Joshua J. Millspaugh is Professor and Pauline O'Connor Distinguished Professor of Wildlife Management at the University of Missouri, Columbia. He has written and edited 3 previous books on quantitative methods in ecology, received state and national awards for teaching, and serves frequently on scientific panels addressing pressing conservation issues.
Andrew B. Cooper is Associate Professor in the School of Resource and Environmental Management, Simon Fraser University, British Columbia. A quantitative ecologist, he has worked extensively with federal, state/provincial, and regional fish and wildlife management agencies as well as a number of environmental conservation organizations in the USA and Canada.

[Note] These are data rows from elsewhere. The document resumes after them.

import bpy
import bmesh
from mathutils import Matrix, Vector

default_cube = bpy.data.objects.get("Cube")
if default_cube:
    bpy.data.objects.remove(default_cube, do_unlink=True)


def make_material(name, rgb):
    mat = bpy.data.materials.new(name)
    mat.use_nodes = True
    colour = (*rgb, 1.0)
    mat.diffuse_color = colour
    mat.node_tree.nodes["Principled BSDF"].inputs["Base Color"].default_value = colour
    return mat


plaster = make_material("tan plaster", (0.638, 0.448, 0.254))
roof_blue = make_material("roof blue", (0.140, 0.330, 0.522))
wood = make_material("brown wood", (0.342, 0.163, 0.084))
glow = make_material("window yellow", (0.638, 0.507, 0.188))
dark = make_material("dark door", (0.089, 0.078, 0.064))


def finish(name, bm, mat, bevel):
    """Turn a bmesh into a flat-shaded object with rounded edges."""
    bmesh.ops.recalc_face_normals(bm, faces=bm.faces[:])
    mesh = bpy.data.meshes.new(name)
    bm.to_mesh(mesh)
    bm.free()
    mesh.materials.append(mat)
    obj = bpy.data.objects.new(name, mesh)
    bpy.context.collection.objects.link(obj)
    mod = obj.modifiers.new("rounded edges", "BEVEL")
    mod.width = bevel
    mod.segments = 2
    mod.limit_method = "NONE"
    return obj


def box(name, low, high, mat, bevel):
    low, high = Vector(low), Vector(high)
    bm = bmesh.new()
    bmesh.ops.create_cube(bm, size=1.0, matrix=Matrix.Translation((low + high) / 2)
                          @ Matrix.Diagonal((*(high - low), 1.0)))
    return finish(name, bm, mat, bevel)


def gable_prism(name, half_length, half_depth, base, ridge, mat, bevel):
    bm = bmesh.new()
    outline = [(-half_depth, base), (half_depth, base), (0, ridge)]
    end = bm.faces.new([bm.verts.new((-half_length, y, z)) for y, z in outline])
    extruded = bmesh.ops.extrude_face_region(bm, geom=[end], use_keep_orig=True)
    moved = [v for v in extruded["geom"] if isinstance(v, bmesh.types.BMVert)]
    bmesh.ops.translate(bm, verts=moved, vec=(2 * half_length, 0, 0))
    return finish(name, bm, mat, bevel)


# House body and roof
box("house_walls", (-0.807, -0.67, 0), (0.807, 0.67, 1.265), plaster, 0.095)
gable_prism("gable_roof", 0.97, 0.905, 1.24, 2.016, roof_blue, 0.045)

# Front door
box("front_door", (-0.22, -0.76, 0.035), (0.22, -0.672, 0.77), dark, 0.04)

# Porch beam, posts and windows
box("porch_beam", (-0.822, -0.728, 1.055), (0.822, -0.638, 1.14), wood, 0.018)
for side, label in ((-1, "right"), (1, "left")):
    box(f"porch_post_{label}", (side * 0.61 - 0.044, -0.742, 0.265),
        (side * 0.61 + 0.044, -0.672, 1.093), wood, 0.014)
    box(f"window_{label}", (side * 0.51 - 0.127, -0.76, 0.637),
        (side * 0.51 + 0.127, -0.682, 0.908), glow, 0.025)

Daniel S. Licht is Regional Wildlife Biologist for the Midwest Region of the U.S. National Park Service. Having worked on wildlife issues in many parts of the USA, his experience includes wildlife and habitat management and restoration, inventory and monitoring, research, and program administration.